The Mystery of the Foxfire Phantom is a Hard mystery combat for 1st level characters, giving it an XP budget of 300. I want it to have three major clues—three adversary monsters—that are key to solving the mystery: the old adventurer’s journal, the grotto and its glowing spores, and Old father Jenkin’s extensive gambling debts. These basically break down into three broad categories of physically searching town, physically searching outside of town, and learning about the people in town.
- The Journal: PCs who want to physically investigate in town are unwittingly “battling” the journal, which Old Father Jenkins dropped in town after his latest faux-haunting and has been kicked into a trash-strewn alley. The journal is easy to overlook and not especially vicious, so I’ll represent it as with a goblin. Each round of combat, the PCs fighting it need to succeed at a Perception check against a Stealth check to even try attacking it and making progress.
- The Grotto: PCs looking into the burned fields outside of town are unwittingly engaging the grotto clue and can find footprints (ghosts don’t leave footprints) leading to the burned fields from somewhere in the forests.
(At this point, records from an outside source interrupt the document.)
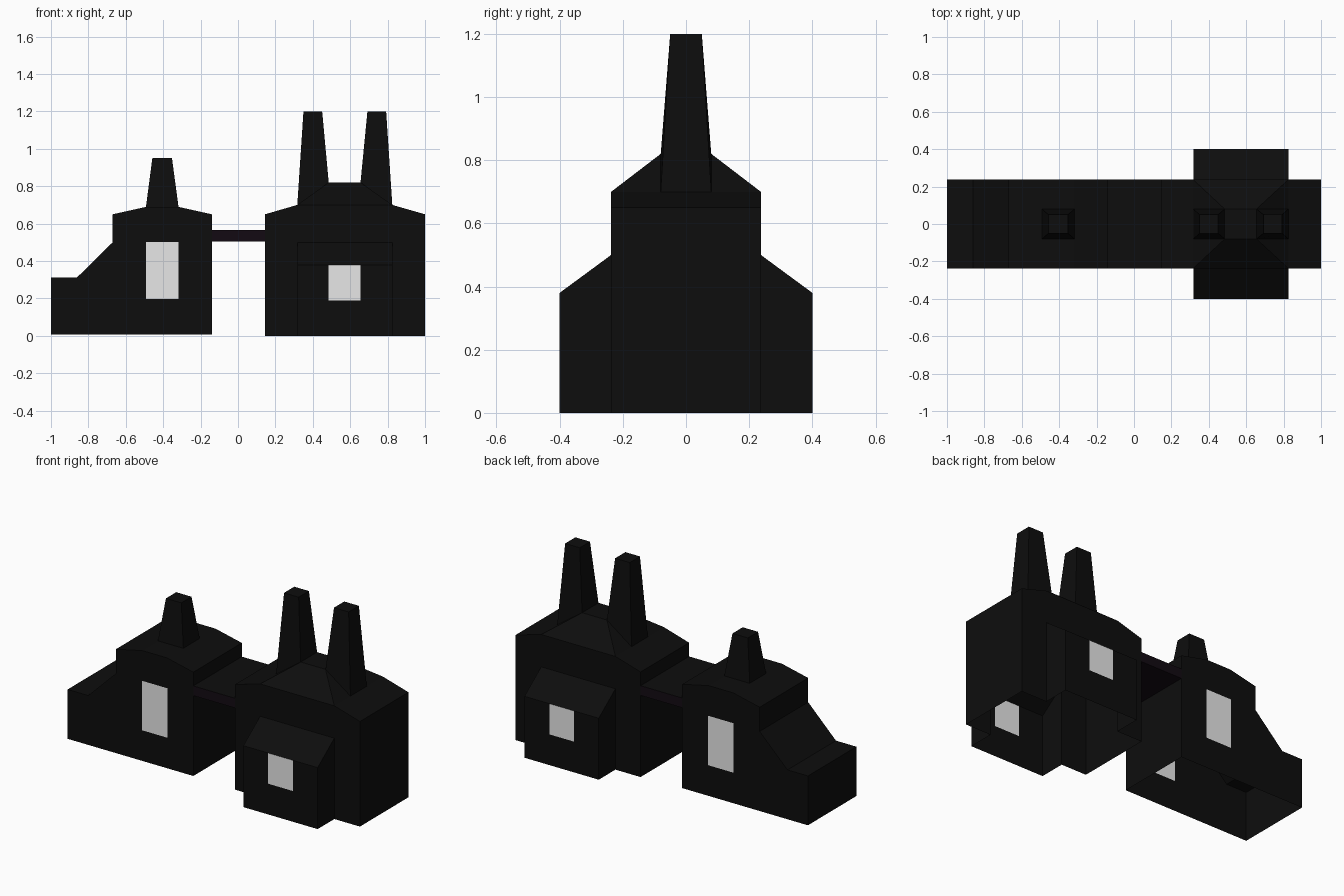
import bpy, bmesh
from mathutils import Vector

if "Cube" in bpy.data.objects:
    bpy.data.objects.remove(bpy.data.objects["Cube"])


def mat(name, c):
    m = bpy.data.materials.new(name)
    m.diffuse_color = (*c, 1)
    m.use_nodes = True
    m.node_tree.nodes["Principled BSDF"].inputs["Base Color"].default_value = m.diffuse_color
    return m


BLACK = mat("soot black", (0.004, 0.004, 0.004))
GREY = mat("window grey", (0.8, 0.8, 0.8))
PURPLE = mat("dark purple", (0.006, 0.003, 0.006))
Y = 0.237    # half depth of both buildings
C = 0.08     # half depth of chimney bases


def finish(name, bm, mats):
    bmesh.ops.remove_doubles(bm, verts=bm.verts[:], dist=0.0005)
    bmesh.ops.recalc_face_normals(bm, faces=bm.faces[:])
    me = bpy.data.meshes.new(name)
    bm.to_mesh(me)
    bm.free()
    for m in mats:
        me.materials.append(m)
    ob = bpy.data.objects.new(name, me)
    bpy.context.collection.objects.link(ob)
    return ob


def face(bm, pts):
    return bm.faces.new([bm.verts.new(p) for p in pts])


def both(bm, pts):
    # the same face on the front and the back
    face(bm, pts)
    face(bm, [(x, -y, z) for x, y, z in reversed(pts)])


def cut_window(bm, y, x0, x1, z0, z1):
    # cut the walls at |y| along the window outline and colour the pane
    def walls():
        bm.normal_update()
        return [f for f in bm.faces if all(abs(abs(v.co.y) - y) < 0.002 for v in f.verts)
                and abs(f.normal.y) > 0.9]
    for co, no in (((x0, 0, 0), (1, 0, 0)), ((x1, 0, 0), (1, 0, 0)),
                   ((0, 0, z0), (0, 0, 1)), ((0, 0, z1), (0, 0, 1))):
        fs = walls()
        geom = list({e for f in fs for e in f.edges} | {v for f in fs for v in f.verts}) + fs
        bmesh.ops.bisect_plane(bm, geom=geom, plane_co=Vector(co), plane_no=Vector(no), dist=1e-4)
    for f in walls():
        c = f.calc_center_median()
        if x0 < c.x < x1 and z0 < c.z < z1:
            f.material_index = 1


def chimney(name, base, top, z_top):
    # base: (x, z) left and right, so the foot can follow the roof
    (xa, za), (xb, zb) = base
    lo = [(xa, -C, za), (xb, -C, zb), (xb, C, zb), (xa, C, za)]
    t = 0.05
    hi = [(top[0], -t, z_top), (top[1], -t, z_top), (top[1], t, z_top), (top[0], t, z_top)]
    bm = bmesh.new()
    face(bm, hi)
    for i in range(4):
        j = (i + 1) % 4
        face(bm, [lo[i], lo[j], hi[j], hi[i]])
    finish(name, bm, [BLACK])


# Small building: one front profile swept in depth, open underneath
prof = [(-0.14, 0.008), (-0.14, 0.65), (-0.32, 0.69), (-0.49, 0.69), (-0.67, 0.65),
        (-0.67, 0.50), (-0.86, 0.313), (-1.0, 0.313), (-1.0, 0.008)]
bm = bmesh.new()
both(bm, [(x, -Y, z) for x, z in prof])
for (xa, za), (xb, zb) in zip(prof, prof[1:]):
    face(bm, [(xa, -Y, za), (xa, Y, za), (xb, Y, zb), (xb, -Y, zb)])
bmesh.ops.remove_doubles(bm, verts=bm.verts[:], dist=0.0005)
cut_window(bm, Y, -0.492, -0.318, 0.197, 0.503)
finish("small_building", bm, [BLACK, GREY])
chimney("small_chimney", ((-0.492, 0.69), (-0.318, 0.69)), (-0.458, -0.353), 0.95)

# Large building: cross-shaped hollow shell with two lean-to annexes
X0, X1, X2, X3, X4, X5 = 0.145, 0.317, 0.485, 0.655, 0.825, 1.0
A, ZA, ZW, ZE, ZR, ZT = 0.40, 0.38, 0.50, 0.65, 0.70, 0.82
bm = bmesh.new()
for xo, xi, xp in ((X0, X1, X2), (X5, X4, X3)):
    # end wall, end roof, outer long walls, hip corners, annex cheeks
    face(bm, [(xo, -Y, 0), (xo, Y, 0), (xo, Y, ZE), (xo, -Y, ZE)])
    face(bm, [(xo, -Y, ZE), (xo, Y, ZE), (xi, Y, ZR), (xi, C, ZR), (xi, -C, ZR), (xi, -Y, ZR)])
    both(bm, [(xo, -Y, 0), (xi, -Y, 0), (xi, -Y, ZW), (xi, -Y, ZR), (xo, -Y, ZE)])
    both(bm, [(xi, -Y, ZR), (xi, -C, ZR), (xp, -C, ZT)])
    face(bm, [(xi, -C, ZR), (xi, C, ZR), (xp, C, ZT), (xp, -C, ZT)])
    both(bm, [(xi, -Y, 0), (xi, -A, 0), (xi, -A, ZA), (xi, -Y, ZW)])
both(bm, [(X1, -Y, ZW), (X4, -Y, ZW), (X4, -Y, ZR), (X1, -Y, ZR)])
both(bm, [(X1, -Y, ZR), (X4, -Y, ZR), (X3, -C, ZT), (X2, -C, ZT)])
face(bm, [(X2, -C, ZT), (X3, -C, ZT), (X3, C, ZT), (X2, C, ZT)])
both(bm, [(X1, -A, 0), (X4, -A, 0), (X4, -A, ZA), (X1, -A, ZA)])
both(bm, [(X1, -A, ZA), (X4, -A, ZA), (X4, -Y, ZW), (X1, -Y, ZW)])
bmesh.ops.remove_doubles(bm, verts=bm.verts[:], dist=0.0005)
cut_window(bm, A, X2, X3, 0.19, ZA)
finish("large_building", bm, [BLACK, GREY])
chimney("left_tall_chimney", ((X1, ZR), (X2, ZT)), (0.35, 0.45), 1.2)
chimney("right_tall_chimney", ((X3, ZT), (X4, ZR)), (0.692, 0.792), 1.2)

# Bridge slab between the buildings
bm = bmesh.new()
bmesh.ops.create_cube(bm, size=1)
for v in bm.verts:
    v.co = ((X0 - 0.14) / 2 + v.co.x * (X0 + 0.14), v.co.y * 2 * Y, 0.535 + v.co.z * 0.06)
for f in bm.faces:
    f.material_index = 0 if f.normal.z > 0.9 else 1
finish("bridge", bm, [BLACK, PURPLE])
Trekking through the forest is hazardous and might come with dangers for the unprepared, so I think a monster with poison sounds appropriate, like the Giant Wolf Spider. The poison damage represents the extra hazards inherent in the wilderness or might reflect literal poison from insect stings, snakebites, or poison ivy, and heroes can choose to resist that extra damage frome ach attack with a Wisdom (Survival) check instead of a Constitution save.
- Father Jenkins: PCs who start interviewing townsfolk to find out who has a motive are engaging with the Father Jenkins facts clue (not Father Jenkins himself), and I can represent this as one lump sum… OR I can break up the increasingly suspicious details about father Jenkins into a few smaller clues that get doled out one at a time, breaking one clue down into three Jackals. Essentially the heroes learn something about different townsfolk with every successful attack, and something about Father Jenkins every time they defeat one of the jackals: He’s a lot crankier than he seems on first meeting, he’s been advising people to move away from town to escape the Foxfire Phantom, and that he has large gambling debts with the traveling merchants who come to town every few months.
Once the heroes defeat all three clues, they’ve essentially solved the mysteries in this encounter. I’ll let them set up an elaborate trap to snare the Foxfire Phantom, just for fun, and then they can unmask Father Jenkins in front of the rest of the town!
This post originally appeared on the Know Direction Network.